Melvyn wrote a lengthy reply, which I will use later in a critical thinking mini-lesson on fallacies or common errors in reasoning.
Duncan Rosie wrote from South Africa:
We try, Duncan; we try.
Finally, on July 3rd I received this from a defender of the Q-ray bracelet.
On June 2nd, the Federal Trade Commission charged the Q-Ray folks with making false and unsubstantiated claims. The FTC alleges Q-Ray "violated the FTC Act by deceptively claiming that the Q-Ray Bracelet is a fast-acting effective treatment for various types of pain and that tests prove that the Q-Ray Bracelet relieves pain." Why do some people believe that wearing a bracelet is a viable alternative to surgery? Once again I recommend Barry Beyerstein's little essay: "Why Bogus Therapies Often Seem to Work."
To try to foil the spammers, I've had to change the e-mail addresses for feedback, subscribing to, and unsubscribing to the newsletter. I now post these addresses on-line only as graphics rather than, for example, as email@example.com or firstname.lastname@example.org. In the newsletter itself I now use the word 'at' instead of the '@' sign. Sorry for the inconvenience, but like most of you I am overwhelmed with spam and must make some efforts to reduce it.

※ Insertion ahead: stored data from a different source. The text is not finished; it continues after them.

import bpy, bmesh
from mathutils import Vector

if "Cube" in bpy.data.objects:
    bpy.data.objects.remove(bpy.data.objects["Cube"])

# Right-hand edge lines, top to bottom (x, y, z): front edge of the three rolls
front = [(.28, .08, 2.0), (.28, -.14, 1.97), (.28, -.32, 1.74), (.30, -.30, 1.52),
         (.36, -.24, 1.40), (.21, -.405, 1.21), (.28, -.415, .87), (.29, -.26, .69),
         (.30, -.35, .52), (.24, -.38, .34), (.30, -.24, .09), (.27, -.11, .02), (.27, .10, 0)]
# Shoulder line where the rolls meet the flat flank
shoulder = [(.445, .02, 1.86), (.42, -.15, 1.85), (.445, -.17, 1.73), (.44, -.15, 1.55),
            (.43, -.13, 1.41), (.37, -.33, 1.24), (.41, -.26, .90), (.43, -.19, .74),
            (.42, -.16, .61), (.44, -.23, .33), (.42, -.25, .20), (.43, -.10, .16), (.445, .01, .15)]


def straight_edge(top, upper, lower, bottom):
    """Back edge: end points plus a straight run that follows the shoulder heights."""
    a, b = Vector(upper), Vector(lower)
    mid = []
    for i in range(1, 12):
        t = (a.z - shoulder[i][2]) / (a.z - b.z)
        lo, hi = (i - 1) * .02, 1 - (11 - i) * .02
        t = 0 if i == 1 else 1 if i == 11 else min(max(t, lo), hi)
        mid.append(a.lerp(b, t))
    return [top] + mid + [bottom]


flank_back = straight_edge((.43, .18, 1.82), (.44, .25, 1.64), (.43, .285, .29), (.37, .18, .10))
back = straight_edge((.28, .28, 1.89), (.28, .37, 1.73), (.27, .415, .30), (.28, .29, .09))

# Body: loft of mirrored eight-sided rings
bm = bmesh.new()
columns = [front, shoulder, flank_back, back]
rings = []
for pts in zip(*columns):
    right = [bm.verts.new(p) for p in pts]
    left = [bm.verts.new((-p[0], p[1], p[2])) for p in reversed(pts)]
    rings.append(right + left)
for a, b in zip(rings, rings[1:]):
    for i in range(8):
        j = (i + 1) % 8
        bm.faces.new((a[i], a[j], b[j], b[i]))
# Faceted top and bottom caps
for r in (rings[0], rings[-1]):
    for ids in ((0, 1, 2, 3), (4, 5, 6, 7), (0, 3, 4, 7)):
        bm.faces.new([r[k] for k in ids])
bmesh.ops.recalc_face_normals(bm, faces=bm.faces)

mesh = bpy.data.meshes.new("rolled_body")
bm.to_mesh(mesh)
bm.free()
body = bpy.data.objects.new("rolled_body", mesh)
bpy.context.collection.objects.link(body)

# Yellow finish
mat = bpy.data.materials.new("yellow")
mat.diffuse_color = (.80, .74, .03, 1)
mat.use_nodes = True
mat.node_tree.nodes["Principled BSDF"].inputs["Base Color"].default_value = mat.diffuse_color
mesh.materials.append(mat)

The next time you hear from me it should be to let you know that The Skeptic's Dictionary is at long last published!